Cancer Health Effects

Cancer—a group of diseases characterized by uncontrolled growth of abnormal cells—affects almost everyone's life, either directly or indirectly. About 1 out of 2 men and 1 out of 3 women living in the United States will develop cancer at some point in their lifetimes.

An important step in preventing cancer is to identify its causes. Sources of exposure that could be targeted for cancer prevention include:

  • Occupational exposures to industrial chemicals
  • Pollution, such as chemicals, particles, or mixtures found in air or water
  • Chemicals found in household products or indoor air
  • Certain medical treatments
  • Infections
  • Exposures resulting from lifestyle choices, such as tobacco smoking

Report on Carcinogens: Identifying Carcinogens

The Report on Carcinogens (RoC) is a congressionally mandated, science-based, public health report that provides a cumulative list of known or reasonably anticipated human carcinogens. The report contains a short synopsis of key studies on cancer, exposure data, and regulations to limit exposure for each listed substance, agent, mixture, or exposure circumstance (collectively referred to as substances).
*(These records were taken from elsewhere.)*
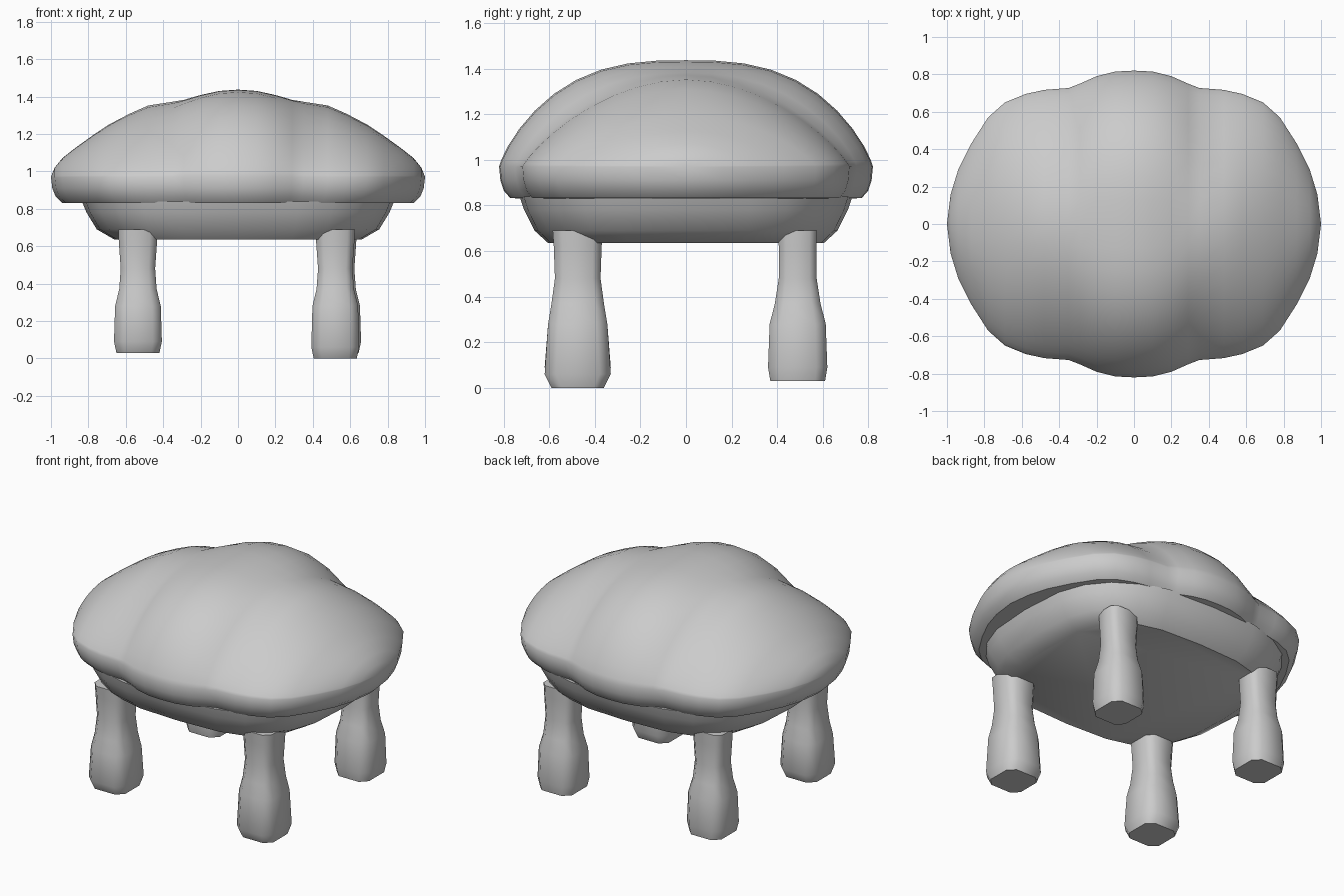
import bpy, bmesh, math

if "Cube" in bpy.data.objects:
    bpy.data.objects.remove(bpy.data.objects["Cube"])


def finish(name, bm, angle):
    bmesh.ops.recalc_face_normals(bm, faces=bm.faces)
    mesh = bpy.data.meshes.new(name)
    bm.to_mesh(mesh)
    bm.free()
    obj = bpy.data.objects.new(name, mesh)
    bpy.context.collection.objects.link(obj)
    bpy.ops.object.select_all(action='DESELECT')
    obj.select_set(True)
    bpy.context.view_layer.objects.active = obj
    bpy.ops.object.shade_smooth_by_angle(angle=math.radians(angle))
    return obj


def loft(name, rings, angle):
    bm = bmesh.new()
    loops = [[bm.verts.new(p) for p in ring] for ring in rings]
    n = len(loops[0])
    for a, b in zip(loops, loops[1:]):
        for i in range(n):
            j = (i + 1) % n
            bm.faces.new((a[i], a[j], b[j], b[i]))
    bm.faces.new(loops[0])
    bm.faces.new(loops[-1])
    return finish(name, bm, angle)


# Cushion: half of the stations as (x, half depth, crest height, fullness)
RIM = 0.97
half = [(0, .82, 1.437, 2.8), (.1, .815, 1.43, 2.8), (.2, .79, 1.408, 2.65),
        (.29, .75, 1.382, 2.35), (.35, .727, 1.372, 1.95), (.48, .717, 1.352, 1.9),
        (.58, .695, 1.308, 1.95), (.69, .65, 1.25, 2.05), (.78, .57, 1.19, 2.1),
        (.87, .43, 1.125, 2.1), (.94, .29, 1.07, 2.1), (.98, .16, 1.02, 2.1), (1, 0, RIM, 2.1)]
stations = [(-x, w, h, a) for x, w, h, a in half[:0:-1]] + half
bm = bmesh.new()
rows = []
N = 20
for x, w, h, a in stations:
    b = .80 if a > 2.1 else .85
    row = []
    for i in range(N + 1):
        v = math.sin(math.pi * (i / N - .5))
        f = max(0, 1 - abs(v) ** a) ** b
        row.append(bm.verts.new((x, w * v, RIM + (h - RIM) * f)))
    rows.append(row)
for r, s in zip(rows, rows[1:]):
    for i in range(N):
        bm.faces.new((r[i], r[i + 1], s[i + 1], s[i]))
bmesh.ops.remove_doubles(bm, verts=bm.verts, dist=1e-4)
bmesh.ops.dissolve_degenerate(bm, edges=bm.edges, dist=1e-5)

# Rounded rim rolled under the cushion, closed by a flat underside
edges = [e for e in bm.edges if e.is_boundary]
prev = 1.0
for z, s in ((.91, .993), (.865, .975), (.832, .94), (.83, .85), (.83, .0001)):
    new = bmesh.ops.extrude_edge_only(bm, edges=edges)['geom']
    for v in new:
        if isinstance(v, bmesh.types.BMVert):
            v.co.x *= s / prev
            v.co.y *= s / prev
            v.co.z = z
    edges = [e for e in new if isinstance(e, bmesh.types.BMEdge) and e.is_boundary]
    prev = s
bmesh.ops.remove_doubles(bm, verts=bm.verts, dist=5e-4)
finish("cushion", bm, 40)


# Tapered seat base with rounded corners
def squircle(a, b, z, n, count=24):
    pts = []
    for i in range(count):
        t = 2 * math.pi * i / count
        c, s = math.cos(t), math.sin(t)
        pts.append((a * math.copysign(abs(c) ** (2 / n), c),
                    b * math.copysign(abs(s) ** (2 / n), s), z))
    return pts


loft("seat_base", [squircle(.835, .73, .84, 2.8), squircle(.81, .71, .78, 2.9),
                   squircle(.755, .665, .69, 3), squircle(.66, .605, .635, 3.2)], 35)


# Legs: narrow waist and swollen foot, chamfered square section
def leg(name, cx, cy, foot, hy):
    hx = (.105, .102, .092, .1, .122, .128, .115)
    zs = (.69, .62, .48, .37, .28, foot + .06, foot)
    rings = []
    for z, a, b in zip(zs, hx, hy):
        c = .38 * min(a, b)
        rings.append([(cx + x, cy + y, z) for x, y in (
            (a, b - c), (a - c, b), (c - a, b), (-a, b - c),
            (-a, c - b), (c - a, -b), (a - c, -b), (a, c - b))])
    loft(name, rings, 50)


broad = (.11, .105, .1, .115, .13, .145, .115)
slim = (.085, .083, .083, .1, .123, .13, .12)
leg("front_right_leg", .52, -.475, 0, broad)
leg("front_left_leg", -.535, -.475, .03, broad)
leg("back_right_leg", .53, .49, .03, slim)
leg("back_left_leg", -.535, .49, .03, slim)
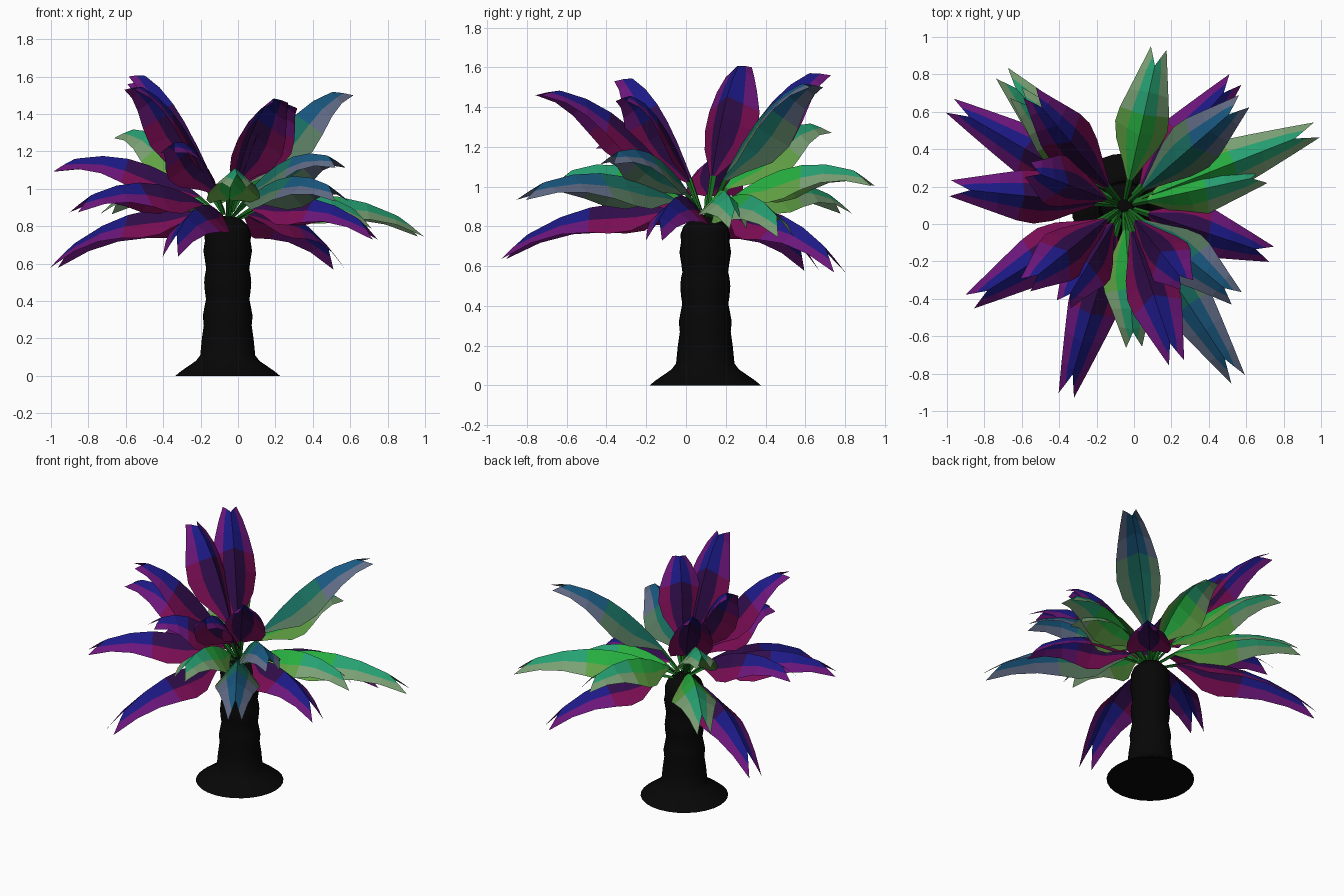
import bpy, bmesh, math
from mathutils import Vector

if "Cube" in bpy.data.objects:
    bpy.data.objects.remove(bpy.data.objects["Cube"])

CX, CY = -0.055, 0.097          # trunk axis


def material(name, rgb):
    m = bpy.data.materials.new(name)
    m.diffuse_color = (*rgb, 1)
    m.use_nodes = True
    m.node_tree.nodes["Principled BSDF"].inputs["Base Color"].default_value = m.diffuse_color
    return m


def add_object(name, bm, mats):
    me = bpy.data.meshes.new(name)
    bm.to_mesh(me)
    bm.free()
    for m in mats:
        me.materials.append(m)
    ob = bpy.data.objects.new(name, me)
    bpy.context.collection.objects.link(ob)
    return ob


# Trunk: lathed profile (radius, height) with a flared foot and swollen rings
profile = [(0, 0), (0.28, 0), (0.25, 0.025), (0.17, 0.08), (0.147, 0.11), (0.138, 0.2),
           (0.128, 0.27), (0.133, 0.32), (0.124, 0.37), (0.116, 0.41), (0.122, 0.45),
           (0.126, 0.5), (0.122, 0.54), (0.115, 0.57), (0.122, 0.62), (0.13, 0.67),
           (0.122, 0.72), (0.125, 0.76), (0.11, 0.80), (0.07, 0.84), (0, 0.86)]
bm = bmesh.new()
vs = [bm.verts.new((CX + r, CY, z)) for r, z in profile]
es = [bm.edges.new(p) for p in zip(vs, vs[1:])]
bmesh.ops.spin(bm, geom=vs + es, cent=(CX, CY, 0), axis=(0, 0, 1),
               angle=math.tau, steps=28, use_duplicate=False)
bmesh.ops.remove_doubles(bm, verts=bm.verts, dist=1e-4)
bmesh.ops.recalc_face_normals(bm, faces=bm.faces)
trunk = add_object("trunk", bm, [material("bark", (0.002, 0.002, 0.002))])
bpy.context.view_layer.objects.active = trunk
trunk.select_set(True)
bpy.ops.object.shade_smooth_by_angle(angle=math.radians(40))

# Leaf colours: rib / edge near the base, then rib / edge near the tip
stem = material("stem", (0.01, 0.16, 0.015))
palette = {
    "purple": [(0.03, 0.004, 0.07), (0.2, 0.004, 0.09), (0.012, 0.01, 0.24), (0.15, 0.008, 0.2)],
    "green": [(0.02, 0.42, 0.05), (0.12, 0.36, 0.06), (0.02, 0.36, 0.17), (0.2, 0.36, 0.18)],
    "teal": [(0.01, 0.16, 0.12), (0.10, 0.2, 0.12), (0.01, 0.10, 0.22), (0.12, 0.15, 0.24)],
}
mats = {k: [stem] + [material(f"{k}_{i}", c) for i, c in enumerate(cols)]
        for k, cols in palette.items()}

# Blade stations: position along the leaf, half width, fold depth / half width
STATIONS = [(0.0, 0.012, 0.6), (0.13, 0.018, 0.8), (0.2, 0.06, 1.1), (0.3, 0.118, 1.15),
            (0.42, 0.143, 1.05), (0.55, 0.135, 0.95), (0.7, 0.108, 0.85), (0.85, 0.077, 0.75),
            (1.0, 0.043, 0.7)]


def leaf(name, kind, tip):
    """Arched leaf folded down along its rib, ending in a forked tip."""
    tip = Vector(tip) + Vector((0, 0, 0.02))
    out = Vector((tip.x - CX, tip.y - CY, 0)).normalized()
    tip += out * 0.025
    side = Vector((-out.y, out.x, 0))
    start = Vector((CX, CY, 0.85 + 0.06 * (tip.z - 1))) + out * 0.03
    ctrl = (start + tip) / 2 + Vector((0, 0, 0.32))

    def path(t):
        p = start * (1 - t) ** 2 + ctrl * 2 * t * (1 - t) + tip * t * t
        tangent = (ctrl - start) * (1 - t) + (tip - ctrl) * t
        return p, side.cross(tangent).normalized()

    bm = bmesh.new()
    rows = []
    for t, w, fold in STATIONS:
        row = []
        for u in (-1, -0.5, 0, 0.5, 1):
            tt = t - 0.13 * (1 - abs(u)) if t == 1 else t      # notch in the tip
            p, n = path(tt)
            if n.z < 0:
                n = -n
            row.append(bm.verts.new(p + side * w * u - n * w * fold * abs(u)))
        rows.append(row)
    for i, (a, b) in enumerate(zip(rows, rows[1:])):
        for j in range(4):
            f = bm.faces.new((a[j], b[j], b[j + 1], a[j + 1]))
            outer = j in (0, 3)
            f.material_index = 0 if i == 0 else 1 + outer + (2 if i > 4 else 0)
    bmesh.ops.recalc_face_normals(bm, faces=bm.faces)
    if sum(f.normal.z for f in bm.faces) < 0:
        bmesh.ops.reverse_faces(bm, faces=bm.faces)
    return add_object(name, bm, mats[kind])


# Leaves by colour and tip position
LEAVES = [
    # drooping lower ring
    ("purple", (0.54, 0.77, 0.57)), ("green", (0.97, 0.50, 0.75)),
    ("green", (0.70, 0.26, 0.79)), ("purple", (0.73, -0.16, 0.73)),
    ("purple", (-0.36, -0.91, 0.64)), ("purple", (-0.98, 0.63, 0.58)),
    ("green", (-0.70, 0.80, 0.87)), ("purple", (-0.87, -0.41, 0.88)),
    # spreading middle ring
    ("green", (0.13, 0.93, 1.01)), ("teal", (0.55, -0.82, 0.94)),
    ("teal", (0.54, -0.39, 1.12)), ("green", (0.0, -0.65, 1.01)),
    ("purple", (-0.97, 0.19, 1.10)), ("green", (-0.62, 0.69, 1.28)),
    ("purple", (-0.37, -0.42, 1.20)),
    # upright inner ring
    ("teal", (0.57, 0.64, 1.51)), ("purple", (0.22, -0.72, 1.47)),
    ("purple", (0.27, -0.31, 1.44)), ("purple", (-0.56, -0.31, 1.54)),
    ("purple", (-0.54, 0.68, 1.57)), ("purple", (-0.54, 0.28, 1.61)),
]
for i, (kind, tip) in enumerate(LEAVES):
    leaf(f"leaf_{i + 1:02d}", kind, tip)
NTP prepares the report on behalf of the Secretary of Health and Human Services. Substances are listed in the report following a multi-step process, with several opportunities for scientific and public input and using established listing criteria.

RoC Monographs: Assessing Cancer Hazards

To determine whether a substance should be listed in the Report on Carcinogens, an extensive assessment of publicly available, relevant cancer studies is conducted, which is captured in an RoC monograph. RoC monographs became a part of the review process in 2012; prior to that, background documents were prepared.

These literature-based assessments use systematic review methods that integrate the relevant evidence across many different types of studies to reach conclusions about whether a substance is a cancer hazard. Studies include:

  • Cancer epidemiology studies in humans
  • Cancer studies in experimental animals
  • Studies of cancer mechanisms and other relevant data, such as how the substance is processed in the body

The evidence is then assessed to determine if it fulfills the RoC listing criteria for one of two categories: "known to be a human carcinogen" or "reasonably anticipated to be a human carcinogen."